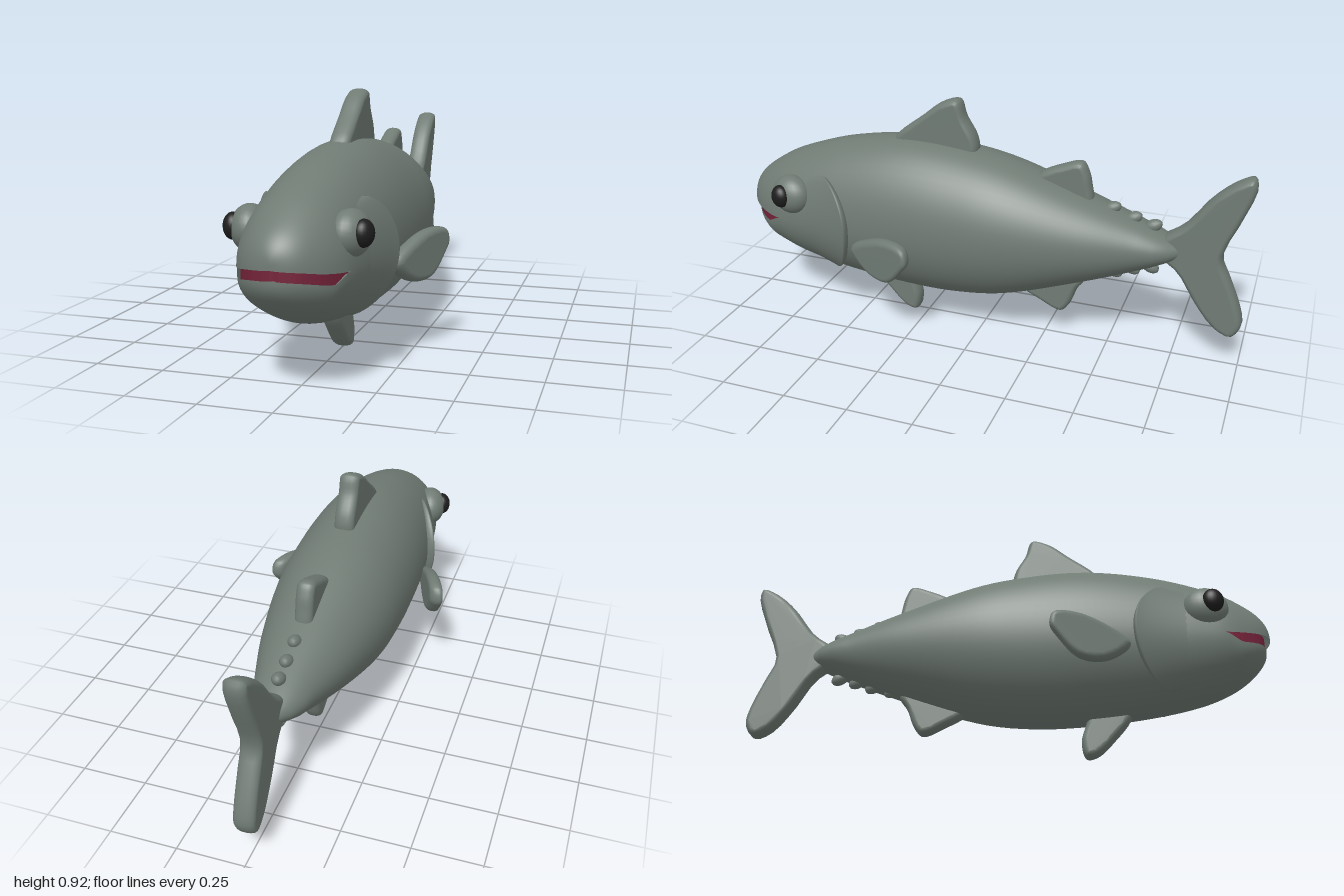
import * as THREE from 'three';
import { mergeVertices, mergeGeometries } from 'three/addons/utils/BufferGeometryUtils.js';

const make = (name, color) => {
  const m = new THREE.MeshStandardMaterial({ color, side: THREE.DoubleSide });
  m.name = name;
  return m;
};

// Body stations from nose to tail: z, half width, top, bottom, height of the mouth line
const stations = [
  [1.0, 0, 0.455, 0.395, 0.44],
  [0.97, 0.088, 0.53, 0.335, 0.432],
  [0.9, 0.15, 0.588, 0.28, 0.418],
  [0.82, 0.185, 0.635, 0.238, 0.41],
  [0.74, 0.2, 0.668, 0.208, 0.412],
  [0.55, 0.222, 0.725, 0.168, 0.42],
  [0.3, 0.238, 0.758, 0.142, 0.435],
  [0.1, 0.24, 0.747, 0.14, 0.44],
  [-0.1, 0.23, 0.712, 0.167, 0.445],
  [-0.4, 0.172, 0.612, 0.268, 0.445],
  [-0.6, 0.112, 0.54, 0.345, 0.445],
  [-0.7, 0.08, 0.5, 0.39, 0.445],
  [-0.77, 0.02, 0.465, 0.425, 0.445],
];
const spline = new THREE.CubicInterpolant(
  stations.map(s => Math.sqrt(1 - s[0])), stations.flatMap(s => s.slice(1)), 4, new Float32Array(4));
const mouthGap = z => 0.036 * THREE.MathUtils.clamp((z - 0.82) / 0.06, 0, 1);

// Point on the body skin; angle 0 is the left side, 90 degrees the back
function skinPoint(z, t, offset = 0) {
  const [hw, top, bottom, line] = spline.evaluate(Math.sqrt(Math.max(0, 1 - z)));
  const lower = t < -1e-6;
  const mid = lower ? line - mouthGap(z) : line;
  const s = Math.sin(t);
  const y = mid + (lower ? mid - bottom : top - mid) * s;
  const pz = lower && z > 0.82 ? z - (z - 0.82) * 0.1 : z;
  return [Math.max(0, hw) * Math.cos(t) + offset * Math.cos(t), y + offset * s, pz];
}

// Smooth surface over a grid of points
function grid(rows, cols, point) {
  const pos = [], index = [], n = cols + 1;
  for (let i = 0; i <= rows; i++) for (let j = 0; j <= cols; j++) {
    pos.push(...point(i / rows, j / cols));
    if (i < rows && j < cols) {
      const a = i * n + j;
      index.push(a, a + n, a + 1, a + 1, a + n, a + n + 1);
    }
  }
  const g = new THREE.BufferGeometry();
  g.setAttribute('position', new THREE.Float32BufferAttribute(pos, 3));
  g.setIndex(index);
  return g;
}

function smooth(g) {
  g.deleteAttribute('normal');
  g.deleteAttribute('uv');
  g = mergeVertices(g, 1e-5);
  g.computeVertexNormals();
  return g;
}

// Thick rounded fin from a closed outline of [z, y] points
function finGeometry(outline, thickness) {
  const curve = new THREE.CatmullRomCurve3(
    outline.map(([z, y]) => new THREE.Vector3(z, y, 0)), true, 'centripetal');
  const pts = curve.getPoints(44).slice(0, -1).map(p => new THREE.Vector2(p.x, p.y));
  const bevel = thickness * 0.42, depth = thickness - 2 * bevel;
  const g = new THREE.ExtrudeGeometry(new THREE.Shape(pts), {
    depth, bevelThickness: bevel, bevelSize: 0.02, bevelOffset: -0.02, bevelSegments: 5 });
  g.translate(0, 0, -depth / 2);
  g.rotateY(-Math.PI / 2);
  return smooth(g);
}

export function createModel() {
  const skin = make('greyGreenSkin', 0x707b74);
  const red = make('mouthRed', 0x74233a);
  const black = make('eyeBlack', 0x1d1d1d);
  const fish = new THREE.Group();
  fish.name = 'fish';
  const add = (name, geometry, material) => {
    const m = new THREE.Mesh(geometry, material);
    m.name = name;
    fish.add(m);
    return m;
  };
  const zAt = u => 1 - 1.77 * u * u;

  // Body: back and belly halves share a seam that opens into the mouth
  const back = grid(64, 28, (u, v) => skinPoint(zAt(u), v * Math.PI));
  const belly = grid(64, 28, (u, v) => {
    const t = Math.min(-1e-5, -Math.PI * (1 - v));
    const p = skinPoint(zAt(u), t);
    if (v === 0 || v === 1) { // meet the upper edge exactly
      const e = skinPoint(zAt(u), v === 0 ? Math.PI : 0);
      p[0] = e[0];
      p[1] = e[1] - mouthGap(zAt(u));
    }
    return p;
  });
  add('body', smooth(mergeGeometries([back, belly])), skin);

  // Mouth lining: a wedge set just inside the lips
  const corners = [[1, -1], [1, 1], [-1, 1], [-1, -1], [1, -1]];
  add('mouth', grid(16, 4, (u, v) => {
    const z = 1 - 0.2 * u * u;
    const [hw, , , line] = spline.evaluate(Math.sqrt(1 - z));
    const [sx, sy] = corners[Math.round(v * 4)];
    const gap = mouthGap(z), grow = 0.008 * Math.min(1, u * 2);
    return [sx * hw * 0.93, line - gap / 2 + sy * (gap / 2 + grow), z - 0.025 * (1 - u)];
  }).toNonIndexed(), red).geometry.computeVertexNormals();

  for (const side of [1, -1]) {
    const label = side > 0 ? 'left' : 'right';

    // Gill cover: raised patch of skin with a curved rear edge
    add(label + 'GillCover', smooth(grid(16, 24, (u, v) => {
      const s = (v * 2 - 1) * side;
      const t = s > 0 ? s * 0.74 : s * 1.08;
      const edge = 0.49 + 0.13 * s * s;
      const k = Math.min(1, u / 0.85);
      const z = THREE.MathUtils.lerp(0.76, edge, Math.sin(k * Math.PI / 2));
      const rise = 0.034 * Math.sqrt(Math.max(0, 1 - s * s)) * THREE.MathUtils.smoothstep(k, 0, 1);
      const tuck = u > 0.85 ? (u - 0.85) / 0.15 : 0;
      const p = skinPoint(z - 0.008 * Math.sin(tuck * Math.PI), t, rise * (1 - tuck) - 0.004 - 0.006 * tuck);
      return [p[0] * side, p[1], p[2]];
    })), skin);

    // Eye and the mound around it
    const ball = new THREE.SphereGeometry(1, 24, 16);
    const mound = add(label + 'EyeMound', ball, skin);
    mound.position.set(side * 0.168, 0.515, 0.752);
    mound.scale.set(0.064, 0.078, 0.085);
    mound.rotation.y = side * -0.25;
    const eye = add(label + 'Eye', ball, black);
    eye.position.set(side * 0.217, 0.522, 0.775);
    eye.scale.set(0.033, 0.045, 0.04);
    eye.rotation.y = side * -0.35;

    // Pectoral fin, swept outward toward the rear
    const pectoral = finGeometry([[0.47, 0.36], [0.38, 0.42], [0.28, 0.45], [0.2, 0.44], [0.185, 0.39],
      [0.21, 0.35], [0.28, 0.28], [0.36, 0.275], [0.43, 0.31]], 0.055);
    const p = pectoral.attributes.position;
    for (let i = 0; i < p.count; i++) p.setX(i, p.getX(i) + side * (0.225 + (0.47 - p.getZ(i)) * 0.41));
    pectoral.computeVertexNormals();
    add(label + 'PectoralFin', pectoral, skin);
  }

  // Fins on the centre line
  add('frontDorsalFin', finGeometry([[0.37, 0.74], [0.25, 0.85], [0.17, 0.91], [0.105, 0.925], [0.08, 0.86],
    [0.04, 0.79], [0.03, 0.73], [0.06, 0.67], [0.3, 0.69]], 0.076), skin);
  add('rearDorsalFin', finGeometry([[-0.2, 0.66], [-0.31, 0.725], [-0.375, 0.74], [-0.4, 0.7],
    [-0.412, 0.65], [-0.42, 0.58], [-0.38, 0.53], [-0.25, 0.58]], 0.065), skin);
  add('pelvicFin', finGeometry([[0.47, 0.17], [0.4, 0.07], [0.335, 0.012], [0.295, 0.008], [0.28, 0.07],
    [0.3, 0.14], [0.32, 0.21], [0.43, 0.22]], 0.072), skin);
  add('analFin', finGeometry([[-0.15, 0.2], [-0.235, 0.145], [-0.315, 0.115], [-0.345, 0.145],
    [-0.375, 0.22], [-0.405, 0.27], [-0.38, 0.34], [-0.25, 0.28]], 0.065), skin);
  add('tailFin', finGeometry([[-0.68, 0.485], [-0.76, 0.55], [-0.85, 0.67], [-0.93, 0.74], [-0.985, 0.762],
    [-0.998, 0.72], [-0.96, 0.6], [-0.905, 0.445], [-0.935, 0.37], [-0.985, 0.25], [-0.998, 0.18],
    [-0.965, 0.13], [-0.9, 0.155], [-0.82, 0.25], [-0.75, 0.36], [-0.68, 0.42]], 0.078), skin);

  // Finlets: small backswept bumps above and below the tail stalk
  const bump = new THREE.SphereGeometry(1, 14, 10);
  const finlets = [[-0.49, 0.573, 1], [-0.57, 0.545, 1], [-0.645, 0.525, 1],
    [-0.435, 0.303, -1], [-0.51, 0.322, -1], [-0.575, 0.345, -1], [-0.645, 0.362, -1]];
  for (const [z, y, dir] of finlets) {
    const f = add(dir > 0 ? 'upperFinlet' : 'lowerFinlet', bump, skin);
    f.position.set(0, y, z);
    f.scale.set(0.024, 0.024, 0.038);
    f.rotation.x = dir * 0.5;
  }
  return fish;
}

= = =

Task brief:
Only the lines from the first line of the entries through the line containing "grid of points" should be output, exactly as they are, without pictures.

Task solution:
import * as THREE from 'three';
import { mergeVertices, mergeGeometries } from 'three/addons/utils/BufferGeometryUtils.js';

const make = (name, color) => {
  const m = new THREE.MeshStandardMaterial({ color, side: THREE.DoubleSide });
  m.name = name;
  return m;
};

// Body stations from nose to tail: z, half width, top, bottom, height of the mouth line
const stations = [
  [1.0, 0, 0.455, 0.395, 0.44],
  [0.97, 0.088, 0.53, 0.335, 0.432],
  [0.9, 0.15, 0.588, 0.28, 0.418],
  [0.82, 0.185, 0.635, 0.238, 0.41],
  [0.74, 0.2, 0.668, 0.208, 0.412],
  [0.55, 0.222, 0.725, 0.168, 0.42],
  [0.3, 0.238, 0.758, 0.142, 0.435],
  [0.1, 0.24, 0.747, 0.14, 0.44],
  [-0.1, 0.23, 0.712, 0.167, 0.445],
  [-0.4, 0.172, 0.612, 0.268, 0.445],
  [-0.6, 0.112, 0.54, 0.345, 0.445],
  [-0.7, 0.08, 0.5, 0.39, 0.445],
  [-0.77, 0.02, 0.465, 0.425, 0.445],
];
const spline = new THREE.CubicInterpolant(
  stations.map(s => Math.sqrt(1 - s[0])), stations.flatMap(s => s.slice(1)), 4, new Float32Array(4));
const mouthGap = z => 0.036 * THREE.MathUtils.clamp((z - 0.82) / 0.06, 0, 1);

// Point on the body skin; angle 0 is the left side, 90 degrees the back
function skinPoint(z, t, offset = 0) {
  const [hw, top, bottom, line] = spline.evaluate(Math.sqrt(Math.max(0, 1 - z)));
  const lower = t < -1e-6;
  const mid = lower ? line - mouthGap(z) : line;
  const s = Math.sin(t);
  const y = mid + (lower ? mid - bottom : top - mid) * s;
  const pz = lower && z > 0.82 ? z - (z - 0.82) * 0.1 : z;
  return [Math.max(0, hw) * Math.cos(t) + offset * Math.cos(t), y + offset * s, pz];
}

// Smooth surface over a grid of points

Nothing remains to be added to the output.